September 22, 2003

New class of mental health fellows chosen

Jon Moor is associate director of public information for the Carter Center.


A record 100 journalists applied for the seventh annual Rosalynn Carter Fellowships for Mental Health Journalism—and two of them were Pulitzer Prize winners. The fellowships are part of an international effort by the Carter Center to reduce the stigma against people with mental illnesses and counter the often incorrect and stereotypical information provided through the media.

“Informed journalists can have a significant impact upon public understanding of mental health issues, as they shape debate and trends with the words and pictures they convey,” said Carter, former first lady and wife of former President Jimmy Carter. “They influence their peers and stimulate discussion among the general public, and an informed public can reduce stigma and discrimination.”

The 2003–04 fellows are:

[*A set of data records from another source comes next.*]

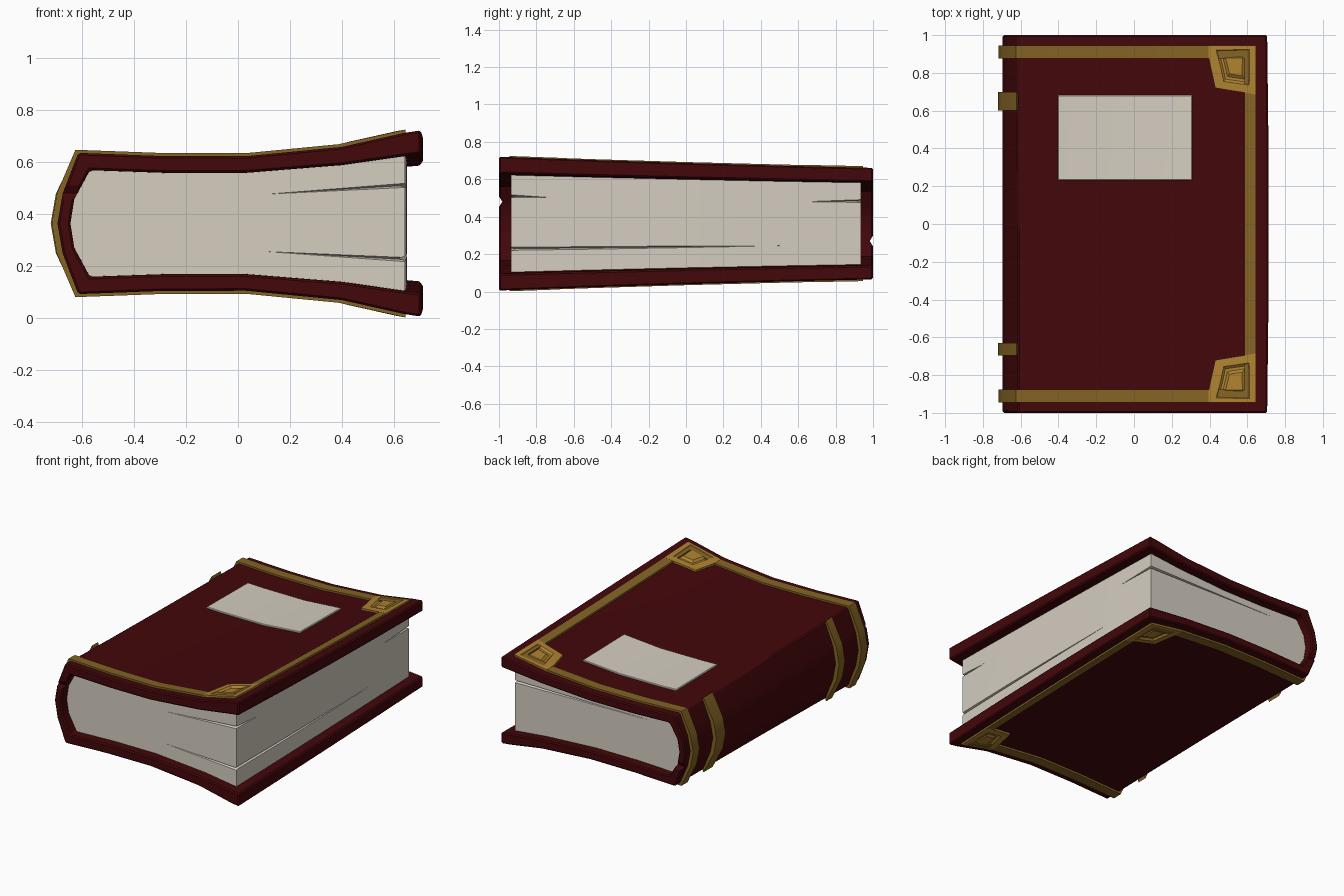
import bpy, bmesh
from mathutils import Vector

if "Cube" in bpy.data.objects:
    bpy.data.objects.remove(bpy.data.objects["Cube"])

MID = 0.363            # height of the book's middle plane


def material(name, rgb):
    m = bpy.data.materials.new(name)
    m.diffuse_color = (*rgb, 1)
    m.use_nodes = True
    m.node_tree.nodes["Principled BSDF"].inputs["Base Color"].default_value = m.diffuse_color
    return m


RED = material("red_leather", (0.055, 0.002, 0.003))
GOLD = material("dull_gold", (0.23, 0.125, 0.018))
BRIGHT = material("corner_gold", (0.42, 0.22, 0.03))
PAPER = material("paper", (0.66, 0.61, 0.53))

# Cover surface: x, resting half height, extra flare (strongest at the front)
OUTER = [(-0.615, 0.272, 0), (-0.3, 0.26, 0), (0.03, 0.259, 0),
         (0.4, 0.259, 0.036), (0.64, 0.259, 0.09), (0.713, 0.259, 0.101)]
INNER = [(-0.57, 0.206, 0), (-0.28, 0.196, 0), (0.03, 0.196, 0),
         (0.4, 0.196, 0.03), (0.65, 0.196, 0.066), (0.713, 0.196, 0.074)]
SPINE_OUT = [(-0.675, 0.115), (-0.695, 0), (-0.675, -0.115)]
SPINE_IN = [(-0.63, 0.095), (-0.645, 0), (-0.63, -0.095)]
YS = [-1, -0.5, 0, 0.5, 1]


def drop(y):
    """The book gets thinner towards the back."""
    return 0.02 + 0.015 * y - 0.005 * y * y


def half(x, y, table=OUTER):
    f = 0.85 - 0.15 * y
    d = drop(y) * (0.8 if table is INNER else 1)
    for (x0, b0, f0), (x1, b1, f1) in zip(table, table[1:]):
        if x <= x1 or x1 == table[-1][0]:
            t = (x - x0) / (x1 - x0)
            return b0 + t * (b1 - b0) + f * (f0 + t * (f1 - f0)) - d


def squash(pts, y):
    k = 1 - drop(y) / 0.272
    return [(x, z * k) for x, z in pts]


def finish(name, bm, mat, bevel=0, cuts=()):
    bmesh.ops.recalc_face_normals(bm, faces=bm.faces)
    me = bpy.data.meshes.new(name)
    bm.to_mesh(me)
    bm.free()
    ob = bpy.data.objects.new(name, me)
    bpy.context.collection.objects.link(ob)
    if mat:
        me.materials.append(mat)
    bpy.ops.object.select_all(action='DESELECT')
    bpy.context.view_layer.objects.active = ob
    ob.select_set(True)
    if bevel:
        mod = ob.modifiers.new("bevel", 'BEVEL')
        mod.width, mod.segments = bevel, 1
        mod.angle_limit = 0.9
        bpy.ops.object.modifier_apply(modifier="bevel")
    # Cut one hull at a time; keep the uncut mesh should a cut fail
    for cutter in cuts:
        before = ob.data.copy()
        mod = ob.modifiers.new("cut", 'BOOLEAN')
        mod.object, mod.operation, mod.solver = cutter, 'DIFFERENCE', 'EXACT'
        bpy.context.view_layer.objects.active = ob
        bpy.ops.object.modifier_apply(modifier="cut")
        if len(ob.data.polygons) < len(before.polygons):
            ob.data = before
        bpy.data.objects.remove(cutter)
    bpy.ops.object.select_all(action='DESELECT')
    ob.select_set(True)
    bpy.context.view_layer.objects.active = ob
    bpy.ops.object.shade_smooth_by_angle(angle=0.5)
    return ob


def loft(name, a, b, ys, mat, bevel=0, cuts=()):
    """Solid between two equally long (x, z) paths, carried along y."""
    bm = bmesh.new()
    rows = [[[bm.verts.new((x, y, MID + z)) for x, z in path(y)] for path in (a, b)] for y in ys]
    n = len(rows[0][0])
    for r, s in zip(rows, rows[1:]):
        for k in (0, 1):
            for i in range(n - 1):
                bm.faces.new((r[k][i], r[k][i + 1], s[k][i + 1], s[k][i]))
        for i in (0, n - 1):
            bm.faces.new((r[0][i], r[1][i], s[1][i], s[0][i]))
    for r in (rows[0], rows[-1]):
        for i in range(n - 1):
            bm.faces.new((r[0][i], r[0][i + 1], r[1][i + 1], r[1][i]))
    return finish(name, bm, mat, bevel, cuts)


def wrap(y, xs, table, spine, off=0):
    """Path over the top board, round the spine and back under the bottom board."""
    top = [(x, half(x, y, table) + off) for x in xs]
    return top + squash(spine, y) + [(x, -z) for x, z in reversed(top)]


def cutter(pts):
    bm = bmesh.new()
    bmesh.ops.convex_hull(bm, input=[bm.verts.new(p) for p in pts])
    ob = finish("cutter", bm, None)
    ob.hide_render = True
    return ob


# Cover: two flared boards and a rounded spine, with small nicks at the spine ends
nicks = [cutter([(x, s * yy, z + dz) for x in (-0.8, -0.6)
                 for yy, dz in ((0.982, 0), (1.02, 0.06), (1.02, -0.06))])
         for s, z in ((-1, 0.48), (1, 0.27))]


def board_xs(table, y):
    xs = [p[0] for p in reversed(table)]
    return [xs[0] - 0.008 * y * y] + xs[1:]


loft("cover", lambda y: wrap(y, board_xs(OUTER, y), OUTER, SPINE_OUT),
     lambda y: wrap(y, board_xs(INNER, y), INNER, SPINE_IN), YS, RED, 0.008, nicks)


# Page block with tapered creases
def crease(tip, end, out, w=0.012, depth=0.025):
    tip, end, out = Vector(tip), Vector(end), Vector(out)
    up = Vector((0, 0, w))
    return cutter([tip + out * 0.004, end + up + out * 0.01, end - up + out * 0.01, end - out * depth])


F, B, R = (0, -1, 0), (0, 1, 0), (1, 0, 0)
creases = [
    crease((0.02, -0.936, 0.47), (0.68, -0.936, 0.512), F),
    crease((0.02, -0.936, 0.26), (0.68, -0.936, 0.222), F),
    crease((-0.55, 0.936, 0.49), (0.68, 0.936, 0.482), B),
    crease((0.648, 0.7, 0.247), (0.643, -0.97, 0.228), R),
    crease((0.646, -0.67, 0.50), (0.643, -0.97, 0.511), R),
    crease((0.646, 0.6, 0.48), (0.643, 0.97, 0.484), R)]
PX = [0.4, 0.03, -0.28, -0.57]


def page_path(s):
    return lambda y: ([(x, s * (half(x, y, INNER) + 0.004)) for x in [0.65 - 0.008 * y * y] + PX]
                      + squash([(-0.634, s * 0.095), (-0.65, s * 0.002)], y))


loft("pages", page_path(1), page_path(-1), [-0.936, -0.5, 0, 0.5, 0.936], PAPER, 0, creases)

# Gold bands running round both boards and the spine, near each end
TX = [0.645, 0.4, 0.03, -0.3, -0.615]
GOLD_SPINE = [(-0.697, 0.118), (-0.717, 0), (-0.697, -0.118)]
RED_SPINE = [(-0.66, 0.11), (-0.68, 0), (-0.66, -0.11)]
BAND_OUT = [(-0.622, 0.286)] + [(x - 0.004, z) for x, z in GOLD_SPINE] + [(-0.622, -0.286)]
BAND_IN = [(-0.61, 0.25)] + RED_SPINE + [(-0.61, -0.25)]


def gold_path(y):
    p = wrap(y, TX, OUTER, GOLD_SPINE, 0.013)
    p[4], p[8] = (-0.626, p[4][1]), (-0.626, p[8][1])
    return p


for label, ys, band in (("front", (-0.945, -0.877), (-0.695, -0.63)),
                        ("back", (0.877, 0.945), (0.6, 0.7))):
    loft(label + "_trim", gold_path, lambda y: wrap(y, TX, OUTER, RED_SPINE, -0.01), ys, GOLD)
    # Short raised band on the spine only
    loft(label + "_spine_band", lambda y: squash(BAND_OUT, y), lambda y: squash(BAND_IN, y),
         band, GOLD)


def panel(name, xs, ys, side, rise, mat, bevel=0):
    """Thin slab lying on a board; side is 1 for the top, -1 for the bottom."""
    return loft(name, lambda y: [(x, side * (half(x, y) + rise)) for x in xs],
                lambda y: [(x, side * (half(x, y) - 0.01)) for x in xs], ys, mat, bevel)


# Corner plates: outline, then a sunken kite with a raised centre
PLATE = [(0.395, 0.945), (0.395, 0.88), (0.43, 0.72), (0.645, 0.685), (0.645, 0.945)]
KITE = [(0.435, 0.92), (0.457, 0.838), (0.475, 0.755), (0.61, 0.735), (0.612, 0.925)]


def corner_plate(name, side, end):
    cx, cy = 0.535, 0.835
    rings = [(PLATE, 1, -0.01), (PLATE, 1, 0.014), (KITE, 1, 0.016), (KITE, 0.85, 0.004),
             (KITE, 0.68, 0.004), (KITE, 0.5, 0.016)]
    bm = bmesh.new()
    loops = []
    for pts, k, rise in rings:
        pts = [(cx + k * (x - cx), end * (cy + k * (y - cy))) for x, y in pts]
        loops.append([bm.verts.new((x, y, MID + side * (half(x, y) + rise))) for x, y in pts])
    for a, b in zip(loops, loops[1:]):
        for i in range(5):
            j = (i + 1) % 5
            bm.faces.new((a[i], a[j], b[j], b[i]))
    bm.faces.new(loops[0])
    bm.faces.new(loops[-1])
    finish(name, bm, BRIGHT)


for board, side in (("top", 1), ("bottom", -1)):
    panel(board + "_edge_trim", [0.585, 0.64, 0.645], [-0.88, -0.5, 0, 0.5, 0.88], side, 0.013, GOLD)
    for label, end in (("front", -1), ("back", 1)):
        corner_plate(f"{board}_{label}_corner", side, end)

# Blank paper label on the top board
panel("label", [-0.403, -0.3, 0.03, 0.308], [0.232, 0.45, 0.682], 1, 0.009, PAPER, 0.004)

Sewell Chan, reporter, Washington Post. His project will examine the District of Columbia’s efforts to build a stronger, community-based system of care for children with mental illnesses.

Gail Fisher, senior photo editor, Los Angeles Times. Using video and still cameras, she will explore and document how a family copes with a loved one diagnosed with a mental illness.

Kevin Heldman, freelance journalist, Brooklyn, N.Y. He will write a series of articles exploring the mental health concerns of the critically ill and their caretakers.

• Wray Herbert, assistant managing editor, U.S. News & World Report.
This project will explore how workers with mental disabilities are being treated under the Americans with Disabilities Act.

Virginia Holman, freelance journalist, Durham, N.C. She will write an extended article on how children of parents diagnosed with schizophrenia have fared as a result of living with, and caring for, a loved one with a mental illness.

• Peter Klein, producer, CBS News’ “60 Minutes.” He will produce a documentary exploring the effects of trauma with Holocaust survivors and those left behind by Holocaust survivors’ suicides.

• Noel O’Hare, freelance journalist, Wellington, New Zealand. He will publish stories that consider the issues affecting the mental health of migrants in New Zealand.

• Alex Spense, freelance journalist, Auckland, New Zealand. He will investigate the relationship between mental illnesses and poverty in New Zealand.

Each domestic fellow receives $10,000 to study a particular issue within the mental health field for one year. The fellows convene at the Carter Center to meet with Rosalynn Carter, the center’s Mental Health Task Force, and the fellowship advisory board to discuss planned topics of study and present their projects to the same group a year later.

Past fellows have published newspaper articles, produced television documentaries and written books. Their projects have garnered awards from the National Mental Health Association and Amnesty International, as well as Emmy award nominations and two nominations for the Pulitzer Prize. Most recently, a fellow’s documentary was recognized by the Academy of Arts and Sciences.

Please visit for more information on the fellows and their projects.